Stored data
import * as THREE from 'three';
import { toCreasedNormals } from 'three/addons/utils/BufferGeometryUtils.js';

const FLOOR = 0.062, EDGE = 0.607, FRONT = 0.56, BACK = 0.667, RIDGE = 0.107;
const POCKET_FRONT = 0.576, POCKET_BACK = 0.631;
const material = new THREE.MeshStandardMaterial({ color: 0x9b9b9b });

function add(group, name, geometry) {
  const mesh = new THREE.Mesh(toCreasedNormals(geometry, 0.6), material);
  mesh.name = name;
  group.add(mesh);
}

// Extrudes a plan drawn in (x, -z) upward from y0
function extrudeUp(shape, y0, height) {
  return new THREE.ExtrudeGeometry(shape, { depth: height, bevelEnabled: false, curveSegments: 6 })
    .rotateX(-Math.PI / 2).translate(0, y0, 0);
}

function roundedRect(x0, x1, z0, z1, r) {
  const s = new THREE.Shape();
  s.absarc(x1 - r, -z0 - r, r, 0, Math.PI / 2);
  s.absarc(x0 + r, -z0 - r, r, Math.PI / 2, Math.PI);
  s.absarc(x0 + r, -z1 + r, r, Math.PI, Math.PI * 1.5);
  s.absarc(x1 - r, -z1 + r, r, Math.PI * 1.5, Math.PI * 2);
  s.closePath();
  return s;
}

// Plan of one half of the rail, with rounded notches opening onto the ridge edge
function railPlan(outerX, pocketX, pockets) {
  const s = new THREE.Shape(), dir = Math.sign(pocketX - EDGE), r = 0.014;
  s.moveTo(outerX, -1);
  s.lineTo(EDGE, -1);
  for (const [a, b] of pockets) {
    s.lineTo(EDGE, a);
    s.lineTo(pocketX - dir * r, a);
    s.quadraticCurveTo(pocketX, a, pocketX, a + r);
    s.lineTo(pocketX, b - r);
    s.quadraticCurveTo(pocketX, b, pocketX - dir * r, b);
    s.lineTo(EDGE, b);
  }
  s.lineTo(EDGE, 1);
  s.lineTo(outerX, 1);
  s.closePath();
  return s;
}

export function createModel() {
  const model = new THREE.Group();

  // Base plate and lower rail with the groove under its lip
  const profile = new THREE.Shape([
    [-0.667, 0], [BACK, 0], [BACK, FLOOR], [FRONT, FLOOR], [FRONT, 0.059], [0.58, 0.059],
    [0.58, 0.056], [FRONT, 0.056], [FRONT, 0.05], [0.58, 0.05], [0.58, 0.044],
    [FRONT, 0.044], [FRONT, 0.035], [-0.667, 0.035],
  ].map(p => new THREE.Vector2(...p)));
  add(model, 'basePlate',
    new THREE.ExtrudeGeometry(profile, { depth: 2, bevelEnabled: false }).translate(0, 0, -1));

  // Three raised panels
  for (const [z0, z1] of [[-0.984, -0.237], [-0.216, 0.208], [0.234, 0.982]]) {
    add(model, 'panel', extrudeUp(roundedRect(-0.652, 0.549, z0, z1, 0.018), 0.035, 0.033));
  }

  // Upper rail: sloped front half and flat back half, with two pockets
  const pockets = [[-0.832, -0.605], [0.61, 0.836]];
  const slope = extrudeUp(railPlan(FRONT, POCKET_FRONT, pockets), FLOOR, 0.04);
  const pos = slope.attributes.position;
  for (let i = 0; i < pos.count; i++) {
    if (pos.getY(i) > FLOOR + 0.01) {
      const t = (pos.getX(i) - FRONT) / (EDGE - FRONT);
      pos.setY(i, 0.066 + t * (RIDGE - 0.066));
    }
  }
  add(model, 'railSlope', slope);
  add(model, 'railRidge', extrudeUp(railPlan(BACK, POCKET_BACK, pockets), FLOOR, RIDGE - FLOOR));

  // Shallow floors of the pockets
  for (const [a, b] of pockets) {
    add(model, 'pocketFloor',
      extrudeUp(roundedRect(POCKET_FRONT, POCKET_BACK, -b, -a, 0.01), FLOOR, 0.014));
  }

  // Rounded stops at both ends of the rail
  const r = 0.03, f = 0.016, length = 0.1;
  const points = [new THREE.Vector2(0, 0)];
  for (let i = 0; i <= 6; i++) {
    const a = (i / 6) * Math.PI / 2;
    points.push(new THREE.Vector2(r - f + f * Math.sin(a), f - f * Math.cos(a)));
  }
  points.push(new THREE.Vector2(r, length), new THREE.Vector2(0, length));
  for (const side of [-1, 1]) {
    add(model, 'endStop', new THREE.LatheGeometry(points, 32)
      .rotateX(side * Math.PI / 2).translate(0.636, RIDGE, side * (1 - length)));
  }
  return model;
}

--

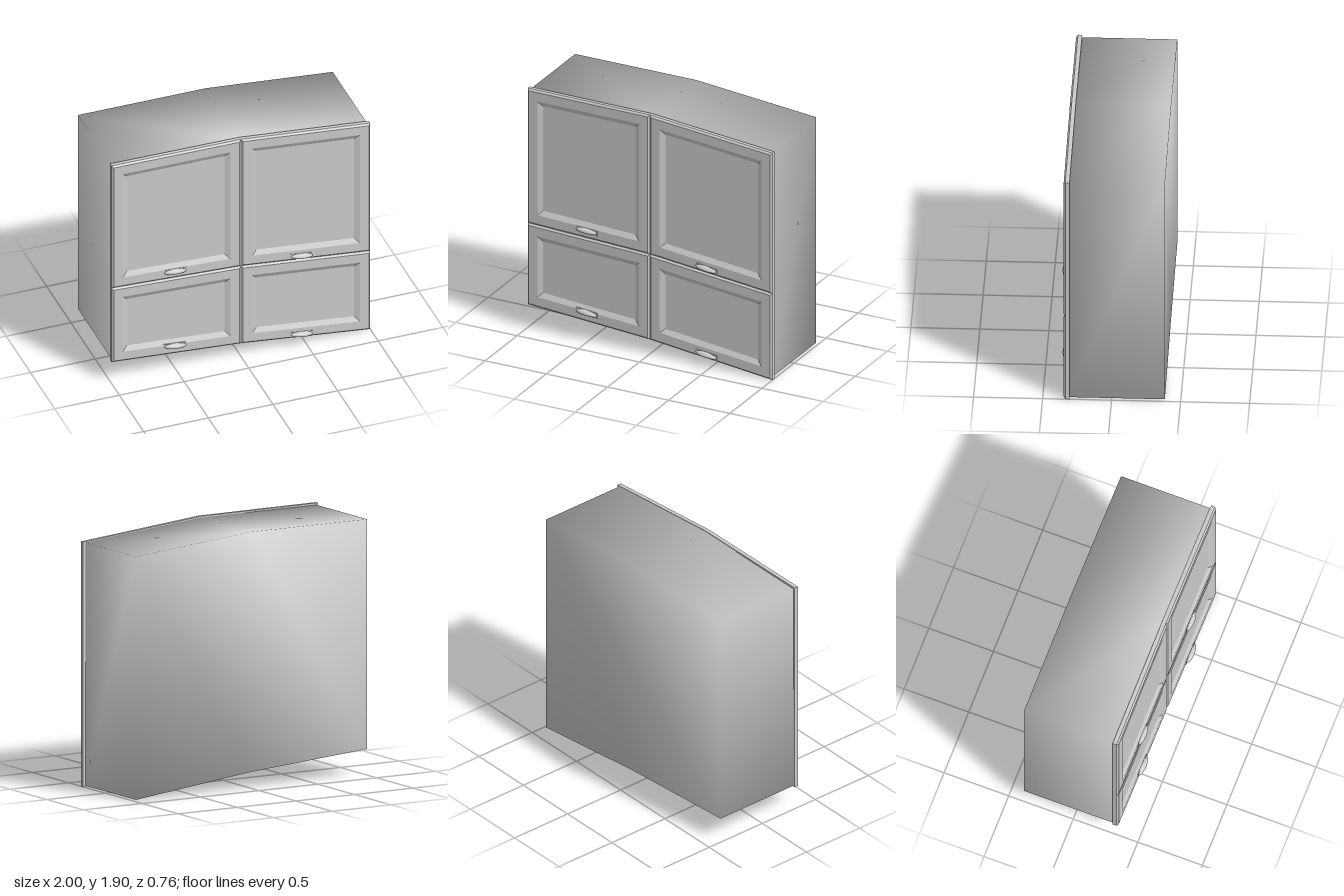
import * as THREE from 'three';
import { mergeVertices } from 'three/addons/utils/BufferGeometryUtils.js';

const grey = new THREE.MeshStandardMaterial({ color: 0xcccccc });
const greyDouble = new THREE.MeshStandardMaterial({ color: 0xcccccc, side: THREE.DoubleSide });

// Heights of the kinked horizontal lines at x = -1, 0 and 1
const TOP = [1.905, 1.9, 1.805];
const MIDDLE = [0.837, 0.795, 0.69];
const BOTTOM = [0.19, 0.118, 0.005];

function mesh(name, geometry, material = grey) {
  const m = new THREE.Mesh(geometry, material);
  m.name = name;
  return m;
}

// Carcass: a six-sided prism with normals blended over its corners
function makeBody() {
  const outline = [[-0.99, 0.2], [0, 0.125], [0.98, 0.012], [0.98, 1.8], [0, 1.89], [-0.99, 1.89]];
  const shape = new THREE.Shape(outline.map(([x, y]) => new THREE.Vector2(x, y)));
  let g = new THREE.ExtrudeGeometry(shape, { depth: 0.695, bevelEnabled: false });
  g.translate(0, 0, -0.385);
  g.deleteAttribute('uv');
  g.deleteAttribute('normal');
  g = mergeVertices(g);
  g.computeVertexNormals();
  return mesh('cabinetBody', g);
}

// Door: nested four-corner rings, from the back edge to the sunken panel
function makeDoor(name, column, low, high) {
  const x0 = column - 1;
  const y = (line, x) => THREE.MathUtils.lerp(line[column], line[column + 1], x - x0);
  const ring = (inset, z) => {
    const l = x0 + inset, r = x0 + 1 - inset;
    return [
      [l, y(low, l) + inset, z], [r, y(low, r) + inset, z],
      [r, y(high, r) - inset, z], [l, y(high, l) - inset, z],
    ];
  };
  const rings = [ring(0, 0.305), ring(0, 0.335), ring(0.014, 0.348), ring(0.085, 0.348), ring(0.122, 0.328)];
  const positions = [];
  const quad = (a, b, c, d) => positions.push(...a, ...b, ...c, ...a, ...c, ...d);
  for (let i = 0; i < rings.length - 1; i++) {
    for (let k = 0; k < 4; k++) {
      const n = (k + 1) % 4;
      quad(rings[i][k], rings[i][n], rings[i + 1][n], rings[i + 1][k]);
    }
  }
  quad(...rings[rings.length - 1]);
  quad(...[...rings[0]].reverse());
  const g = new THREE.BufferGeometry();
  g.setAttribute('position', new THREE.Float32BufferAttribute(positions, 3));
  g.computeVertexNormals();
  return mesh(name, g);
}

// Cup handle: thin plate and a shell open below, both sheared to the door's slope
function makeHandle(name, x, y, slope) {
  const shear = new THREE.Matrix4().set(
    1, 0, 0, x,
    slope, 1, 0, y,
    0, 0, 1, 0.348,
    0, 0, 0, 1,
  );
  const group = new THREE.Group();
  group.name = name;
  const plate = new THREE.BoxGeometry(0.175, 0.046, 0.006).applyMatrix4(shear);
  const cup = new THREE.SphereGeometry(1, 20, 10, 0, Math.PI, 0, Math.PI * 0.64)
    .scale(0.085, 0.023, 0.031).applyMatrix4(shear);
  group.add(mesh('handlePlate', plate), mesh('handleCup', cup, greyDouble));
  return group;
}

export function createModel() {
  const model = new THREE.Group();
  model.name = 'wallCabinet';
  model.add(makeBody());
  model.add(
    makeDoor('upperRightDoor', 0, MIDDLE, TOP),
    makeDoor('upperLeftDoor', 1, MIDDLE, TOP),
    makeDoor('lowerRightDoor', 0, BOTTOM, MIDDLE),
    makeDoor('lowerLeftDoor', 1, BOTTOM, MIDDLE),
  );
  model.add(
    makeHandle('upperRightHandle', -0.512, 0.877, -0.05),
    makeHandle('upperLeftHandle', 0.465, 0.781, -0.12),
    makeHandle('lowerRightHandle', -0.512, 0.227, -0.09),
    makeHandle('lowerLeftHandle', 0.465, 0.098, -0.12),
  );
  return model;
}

### Prompt
Beginning at the line above with "s.quadraticCurveTo(pocketX, a, pocketX, a" and finishing at the line with "for (let i = 0; i < pos.count;", return each line exactly and return nothing else.

### Task output
    s.quadraticCurveTo(pocketX, a, pocketX, a + r);
    s.lineTo(pocketX, b - r);
    s.quadraticCurveTo(pocketX, b, pocketX - dir * r, b);
    s.lineTo(EDGE, b);
  }
  s.lineTo(EDGE, 1);
  s.lineTo(outerX, 1);
  s.closePath();
  return s;
}

export function createModel() {
  const model = new THREE.Group();

  // Base plate and lower rail with the groove under its lip
  const profile = new THREE.Shape([
    [-0.667, 0], [BACK, 0], [BACK, FLOOR], [FRONT, FLOOR], [FRONT, 0.059], [0.58, 0.059],
    [0.58, 0.056], [FRONT, 0.056], [FRONT, 0.05], [0.58, 0.05], [0.58, 0.044],
    [FRONT, 0.044], [FRONT, 0.035], [-0.667, 0.035],
  ].map(p => new THREE.Vector2(...p)));
  add(model, 'basePlate',
    new THREE.ExtrudeGeometry(profile, { depth: 2, bevelEnabled: false }).translate(0, 0, -1));

  // Three raised panels
  for (const [z0, z1] of [[-0.984, -0.237], [-0.216, 0.208], [0.234, 0.982]]) {
    add(model, 'panel', extrudeUp(roundedRect(-0.652, 0.549, z0, z1, 0.018), 0.035, 0.033));
  }

  // Upper rail: sloped front half and flat back half, with two pockets
  const pockets = [[-0.832, -0.605], [0.61, 0.836]];
  const slope = extrudeUp(railPlan(FRONT, POCKET_FRONT, pockets), FLOOR, 0.04);
  const pos = slope.attributes.position;
  for (let i = 0; i < pos.count; i++) {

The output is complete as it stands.